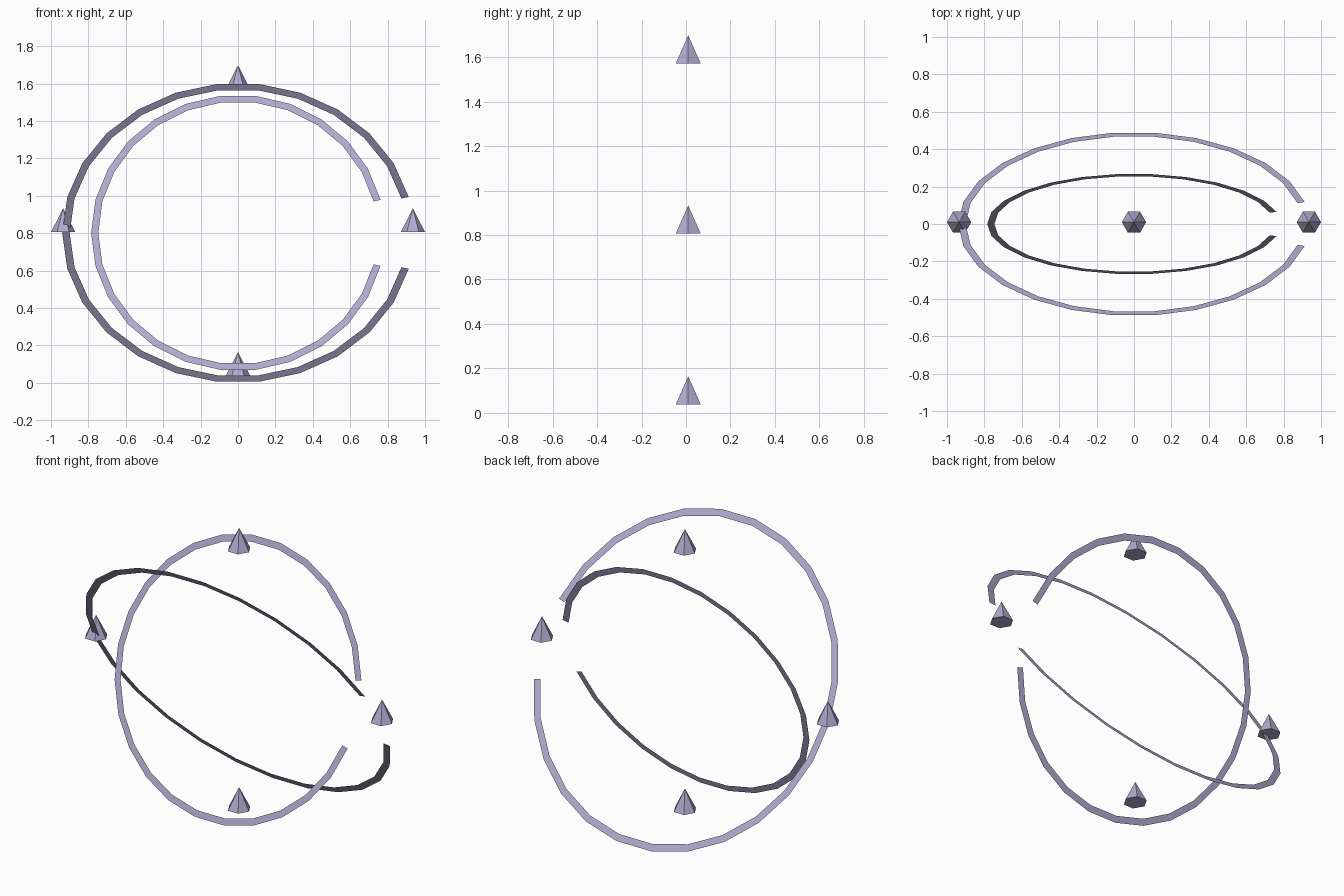
import bpy, bmesh
from math import pi, cos, sin, radians

if "Cube" in bpy.data.objects:
    bpy.data.objects.remove(bpy.data.objects["Cube"])

CENTER_Z = 0.802

lilac = bpy.data.materials.new("lilac")
lilac.diffuse_color = (0.45, 0.40, 0.62, 1)
lilac.use_nodes = True
lilac.node_tree.nodes["Principled BSDF"].inputs["Base Color"].default_value = lilac.diffuse_color


def open_ring(name, outer, inner, tilt):
    """Flat 26-sided band with the two segments at +x left open."""
    bm = bmesh.new()
    step = 2 * pi / 26
    pairs = [[bm.verts.new((r * cos(i * step), r * sin(i * step), 0))
              for r in (outer, inner)] for i in range(1, 26)]
    for (o1, i1), (o2, i2) in zip(pairs, pairs[1:]):
        bm.faces.new((o1, o2, i2, i1))
    mesh = bpy.data.meshes.new(name)
    bm.to_mesh(mesh)
    bm.free()
    ob = bpy.data.objects.new(name, mesh)
    bpy.context.collection.objects.link(ob)
    ob.location.z = CENTER_Z
    ob.rotation_euler.x = radians(tilt)
    mesh.materials.append(lilac)


def spike(name, x, base_z):
    """Six-sided cone with a corner pointing along x."""
    h = 0.127
    bpy.ops.mesh.primitive_cone_add(vertices=6, radius1=0.065, radius2=0, depth=h,
                                    location=(x, 0.01, base_z + h / 2),
                                    rotation=(0, 0, pi / 2))
    ob = bpy.context.object
    ob.name = name
    ob.data.materials.append(lilac)


# Two broken rings, tilted opposite ways about the x axis
open_ring("outer_ring", 0.94, 0.90, -58.5)
open_ring("inner_ring", 0.785, 0.747, 70)

# Four spikes around the rings
spike("left_spike", -0.935, 0.806)
spike("right_spike", 0.935, 0.806)
spike("top_spike", 0, 1.571)
spike("bottom_spike", 0, 0.038)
------------
Could you reproduce, exactly, every line above from the line with "bpy.context.collection.objects.link(ob)" to the line with "location=(x, 0.01, base_z", and no other line? Both ends count.

    bpy.context.collection.objects.link(ob)
    ob.location.z = CENTER_Z
    ob.rotation_euler.x = radians(tilt)
    mesh.materials.append(lilac)


def spike(name, x, base_z):
    """Six-sided cone with a corner pointing along x."""
    h = 0.127
    bpy.ops.mesh.primitive_cone_add(vertices=6, radius1=0.065, radius2=0, depth=h,
                                    location=(x, 0.01, base_z + h / 2),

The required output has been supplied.